The University of Maine’s commitment to affordability, strategic investments in signature strengths and aggressive marketing have paid off. With a record number of qualified applications for fall 2016, UMaine will begin notifying most students who have applied and not yet been accepted that they have the option to be wait-listed for admission consideration.
“The interest in UMaine among prospective students is truly exciting and speaks to the value of the University of Maine and Maine itself. Our commitment to providing a high-quality education at an affordable price resonates with students and families,” says University of Maine President Susan J. Hunter.
The projected incoming class of 2,150 students is the right size for UMaine, allowing the university to grow its enrollment while maintaining quality.
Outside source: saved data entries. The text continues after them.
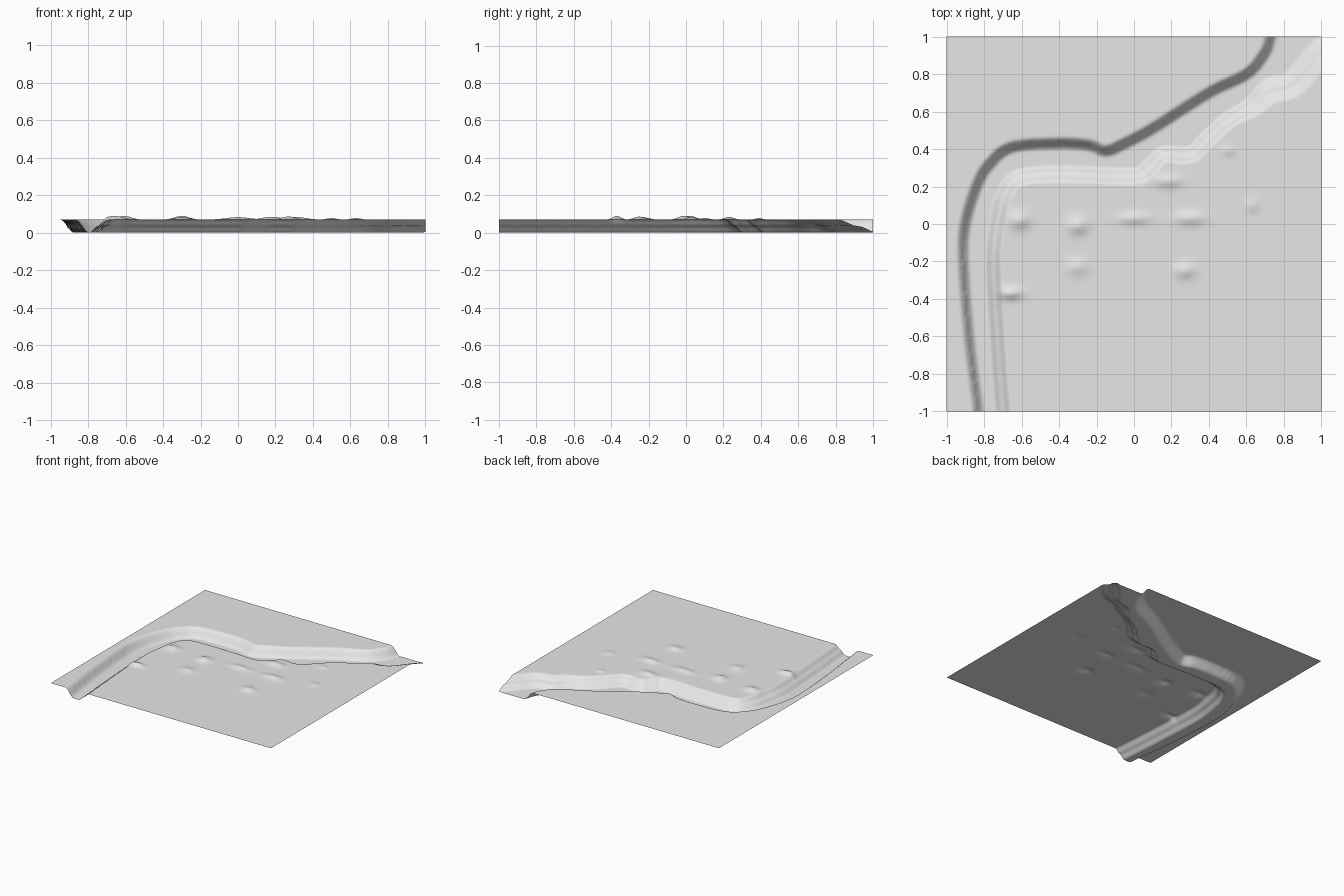
import bpy, bmesh, math
from mathutils import Vector, kdtree

cube = bpy.data.objects.get("Cube")
if cube:
    bpy.data.objects.remove(cube, do_unlink=True)

GROUND = 0.07
CELLS = 200

# Centre lines of the two bank slopes, running from the front edge to the back corner
OUTER = [(-.8, -1.3), (-.83, -1), (-.88, -.6), (-.91, -.2), (-.9, 0), (-.84, .2),
         (-.77, .32), (-.65, .41), (-.4, .43), (-.24, .42), (-.15, .39), (-.05, .43),
         (.1, .51), (.4, .7), (.6, .8), (.69, .9), (.73, 1), (.8, 1.3)]
INNER = [(-.67, -1.3), (-.7, -1), (-.73, -.6), (-.75, -.2), (-.73, 0), (-.69, .16),
         (-.6, .25), (-.35, .265), (0, .255), (.08, .3), (.16, .37), (.3, .37),
         (.4, .46), (.5, .55), (.63, .63), (.72, .71), (.85, .75), (1, .92), (1.3, 1.2)]

# Grassy mounds: x, y, half length, half width, height
MOUNDS = [(-.61, .02, .06, .05, .02), (-.3, -.01, .06, .05, .02), (0, .03, .1, .035, .013),
          (.3, .03, .09, .04, .015), (.18, .23, .08, .04, .015), (.63, .1, .04, .04, .008),
          (.5, .39, .04, .03, .008), (-.66, -.37, .07, .035, .02), (-.3, -.23, .06, .05, .013),
          (.27, -.25, .06, .045, .016)]


def smooth(t):
    t = min(max(t, 0), 1)
    return t * t * (3 - 2 * t)


class Bank:
    """Smooth curve through points, with signed distance (positive on its left)."""

    def __init__(self, points, steps=24):
        p = [Vector(q) for q in points]
        p = [2 * p[0] - p[1]] + p + [2 * p[-1] - p[-2]]
        self.line = []
        for a, b, c, d in zip(p, p[1:], p[2:], p[3:]):
            for i in range(steps):
                t = i / steps
                self.line.append(0.5 * (2 * b + (c - a) * t + (2 * a - 5 * b + 4 * c - d) * t ** 2
                                        + (3 * b - a - 3 * c + d) * t ** 3))
        self.tree = kdtree.KDTree(len(self.line))
        for i, q in enumerate(self.line):
            self.tree.insert((q.x, q.y, 0), i)
        self.tree.balance()

    def distance(self, x, y):
        near, i, dist = self.tree.find((x, y, 0))
        i = min(max(i, 1), len(self.line) - 2)
        along = self.line[i + 1] - self.line[i - 1]
        side = along.x * (y - near.y) - along.y * (x - near.x)
        return math.copysign(dist, side)


outer, inner = Bank(OUTER), Bank(INNER)


def height(x, y):
    # Steep far bank, terraced near bank that widens towards the back corner
    far = smooth(0.5 - outer.distance(x, y) / 0.075)
    reach = 0.045 + 0.03 * smooth((x - 0.55) / 0.2)
    t = inner.distance(x, y) / reach
    near = 0.5 * smooth(t + 1) + 0.5 * smooth(t)
    z = GROUND * (1 - min(far, near))
    for mx, my, length, width, rise in MOUNDS:
        r = ((x - mx) / length) ** 2 + ((y - my) / width) ** 2
        z += rise * math.exp(-1.3 * r) * (1 - near)
    return z


# Terrain sheet with the carved river bed
bm = bmesh.new()
bmesh.ops.create_grid(bm, x_segments=CELLS, y_segments=CELLS, size=1)
for v in bm.verts:
    v.co.z = height(v.co.x, v.co.y)
for f in bm.faces:
    f.smooth = True
mesh = bpy.data.meshes.new("terrain")
bm.to_mesh(mesh)
bm.free()
terrain = bpy.data.objects.new("terrain", mesh)
bpy.context.collection.objects.link(terrain)

# Plain pale grey material
grey = bpy.data.materials.new("pale_grey")
grey.use_nodes = True
colour = (0.8, 0.8, 0.8, 1)
grey.diffuse_color = colour
grey.node_tree.nodes["Principled BSDF"].inputs["Base Color"].default_value = colour
mesh.materials.append(grey)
With well over 14,000 qualified applications, UMaine is in a position to be more selective about its entering class. As part of the One University initiative, UMaine will collaborate with the other University of Maine System campuses so that every qualified Maine student will be able to pursue his or her education at a state public university.
Applicants opting for UMaine wait list status — the first in the recent history of the state’s flagship university — will learn whether they have been accepted by May 6. If UMaine is unable to offer admittance for the fall, wait-listed students will be guaranteed admission at the University of Maine at Augusta, University of Maine at Fort Kent, University of Maine at Machias, University of Maine at Presque Isle and the University of Southern Maine.
“The strong interest in UMaine has resulted in a highly competitive applicant pool,” says Jeffrey Hecker, UMaine executive vice president and provost who oversees enrollment management. “We’re attracting students from throughout New England who are interested in the educational experience associated with a nationally ranked research university. Our location in one of the most attractive states in the country and our competitive tuition are also draws for out-of-state students.”
Maine’s public universities have sustained a five-year tuition freeze for Maine residents to improve the affordability of public higher education. The College Board recently recognized Maine as the only state in the country to lower the real cost of in-state, four-year public higher education. The inflation-adjusted cost of public university tuition and fees declined in Maine by 2 percent over the last five years. Nationally, tuition and fees at public universities increased by 13 percent during the same period. At its March meeting, the University of Maine System Board of Trustees voted to extend the tuition freeze for a sixth year.